South Korea has been one of the most active Asian equity capital markets in 2016 with high expectations that IPO volumes this year will be its largest on record. The figures are reassuring, but the KRX appears hell bent on wooing southeast Asian issuers to its stock exchange. Focusing on its strengths instead would be far more fruitful.

The Korea Exchange began the year with serious efforts to grow its brand abroad, keen to attract more listings from international issuers. It is understood to be working on simplifying requirements for overseas companies to list in Korea, including more flexibility in reporting financial statements.

Southeast Asian blue-chips appear to be the main target, with the KRX setting up specialist groups and a new marketing department to attract them. But while its efforts are laudable, it makes little sense for the exchange to focus on issuers in an area it has little relationship with.

Companies looking to go public in a country other than their own usually do so for more material reasons, say a business relationship or existing operations in that country. For example, Hong Kong’s attraction for many international issuers is its link to China. And the recent decision by the Vietnamese arm of LS Cable & System to list in Korea makes sense as its parent is South Korean.

But for the KRX, there is interest from other international issuers, which it needs to capitalise on.

For one, Chinese biotechnology firms are keen on Korea, which is a match made in ECM heaven given the 97% growth that the KRX Health Care Index has seen over the past two years.

For its part, the exchange has been soliciting Chinese firms through its representative office in Beijing and has found strong support in the process. There are already 11 Chinese firms listed in Korea, so there is no doubt its efforts to attract more companies will pay off. And what also works in the KRX’s favour is China’s mammoth traffic jam of IPOs, which will likely help drive firms into the arms of nearby Asian exchanges.

That’s where the KRX can find opportunities, especially if it works more towards promoting the Kosdaq. The Kosdaq, Korea’s bourse for small and medium businesses, has attracted W228.9bn ($200.3m) in IPOs during the first quarter of this year, up more than 500% on the same period in 2015. It has also landed the country’s only listing in 2016 from a foreign company — China Crystal New Material Holdings Co, which in January floated for $23.02m.

The performance of the index too has been better than the benchmark.
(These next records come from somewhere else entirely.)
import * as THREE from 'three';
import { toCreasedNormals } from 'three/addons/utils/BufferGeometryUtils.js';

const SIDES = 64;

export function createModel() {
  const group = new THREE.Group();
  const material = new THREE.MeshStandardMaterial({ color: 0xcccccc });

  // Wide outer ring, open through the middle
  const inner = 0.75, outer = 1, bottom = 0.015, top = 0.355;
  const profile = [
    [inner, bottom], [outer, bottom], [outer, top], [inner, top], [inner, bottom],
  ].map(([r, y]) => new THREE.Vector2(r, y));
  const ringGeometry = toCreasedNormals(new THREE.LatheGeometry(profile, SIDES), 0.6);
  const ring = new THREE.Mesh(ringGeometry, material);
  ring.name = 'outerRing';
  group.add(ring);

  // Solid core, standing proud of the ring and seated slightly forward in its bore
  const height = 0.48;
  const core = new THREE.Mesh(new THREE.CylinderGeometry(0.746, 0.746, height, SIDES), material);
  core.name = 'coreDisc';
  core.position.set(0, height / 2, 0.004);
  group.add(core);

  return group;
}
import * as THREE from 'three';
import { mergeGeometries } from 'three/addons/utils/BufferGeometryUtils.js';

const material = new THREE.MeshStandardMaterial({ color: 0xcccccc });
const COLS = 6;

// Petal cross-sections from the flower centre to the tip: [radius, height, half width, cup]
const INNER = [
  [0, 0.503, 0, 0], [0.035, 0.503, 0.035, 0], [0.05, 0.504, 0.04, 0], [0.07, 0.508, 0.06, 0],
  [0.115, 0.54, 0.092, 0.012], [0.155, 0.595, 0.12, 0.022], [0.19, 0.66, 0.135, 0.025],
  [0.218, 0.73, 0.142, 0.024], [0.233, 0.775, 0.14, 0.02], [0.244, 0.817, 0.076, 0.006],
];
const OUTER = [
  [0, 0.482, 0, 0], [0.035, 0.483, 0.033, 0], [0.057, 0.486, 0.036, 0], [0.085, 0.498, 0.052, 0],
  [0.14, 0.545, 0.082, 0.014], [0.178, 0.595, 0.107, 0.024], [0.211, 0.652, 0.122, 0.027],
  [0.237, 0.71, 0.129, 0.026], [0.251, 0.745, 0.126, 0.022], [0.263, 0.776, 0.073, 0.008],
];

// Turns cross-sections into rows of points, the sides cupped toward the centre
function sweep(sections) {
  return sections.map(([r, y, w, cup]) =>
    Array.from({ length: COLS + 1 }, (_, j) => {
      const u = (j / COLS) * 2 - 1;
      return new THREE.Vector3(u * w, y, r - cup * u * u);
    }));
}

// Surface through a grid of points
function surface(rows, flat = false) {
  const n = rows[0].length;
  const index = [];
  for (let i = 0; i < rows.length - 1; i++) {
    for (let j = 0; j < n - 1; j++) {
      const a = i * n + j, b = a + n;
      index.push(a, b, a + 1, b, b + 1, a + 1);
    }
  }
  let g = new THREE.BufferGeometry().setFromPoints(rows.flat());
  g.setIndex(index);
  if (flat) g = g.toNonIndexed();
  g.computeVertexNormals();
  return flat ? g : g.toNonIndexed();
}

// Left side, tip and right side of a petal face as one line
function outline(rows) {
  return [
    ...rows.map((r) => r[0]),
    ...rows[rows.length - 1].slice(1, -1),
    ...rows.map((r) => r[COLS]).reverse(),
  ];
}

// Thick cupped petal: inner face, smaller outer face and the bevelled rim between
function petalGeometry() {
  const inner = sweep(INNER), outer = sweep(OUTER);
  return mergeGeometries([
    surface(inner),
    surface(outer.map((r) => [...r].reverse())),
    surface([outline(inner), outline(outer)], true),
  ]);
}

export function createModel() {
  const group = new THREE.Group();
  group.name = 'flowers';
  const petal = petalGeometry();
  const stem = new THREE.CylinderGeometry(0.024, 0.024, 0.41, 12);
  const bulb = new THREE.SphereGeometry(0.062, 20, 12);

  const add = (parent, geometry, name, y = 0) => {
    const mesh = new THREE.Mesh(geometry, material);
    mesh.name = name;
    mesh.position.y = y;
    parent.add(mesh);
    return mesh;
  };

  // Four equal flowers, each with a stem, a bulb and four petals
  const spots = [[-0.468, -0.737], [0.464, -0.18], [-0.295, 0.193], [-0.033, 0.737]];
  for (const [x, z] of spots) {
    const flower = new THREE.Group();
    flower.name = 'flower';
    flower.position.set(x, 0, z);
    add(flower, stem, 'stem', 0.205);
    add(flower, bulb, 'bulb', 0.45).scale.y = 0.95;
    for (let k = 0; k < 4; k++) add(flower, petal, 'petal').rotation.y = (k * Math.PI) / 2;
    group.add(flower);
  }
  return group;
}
The Kosdaq index posted returns of 18.92% in 2015 against Kospi’s negative 0.42%.

In addition, the Kosdaq is a punchy alternative for Chinese companies considering its US tech-heavy cousin, the Nasdaq. But according to bankers, trading of such small and medium tech stocks in the US is sluggish but the situation can be different in Korea thanks to plenty of onshore institutional investor interest.

Being ambitious is no bad thing. But the KRX needs to take stock of its position and realise that it is better off steering clear of southeast Asia.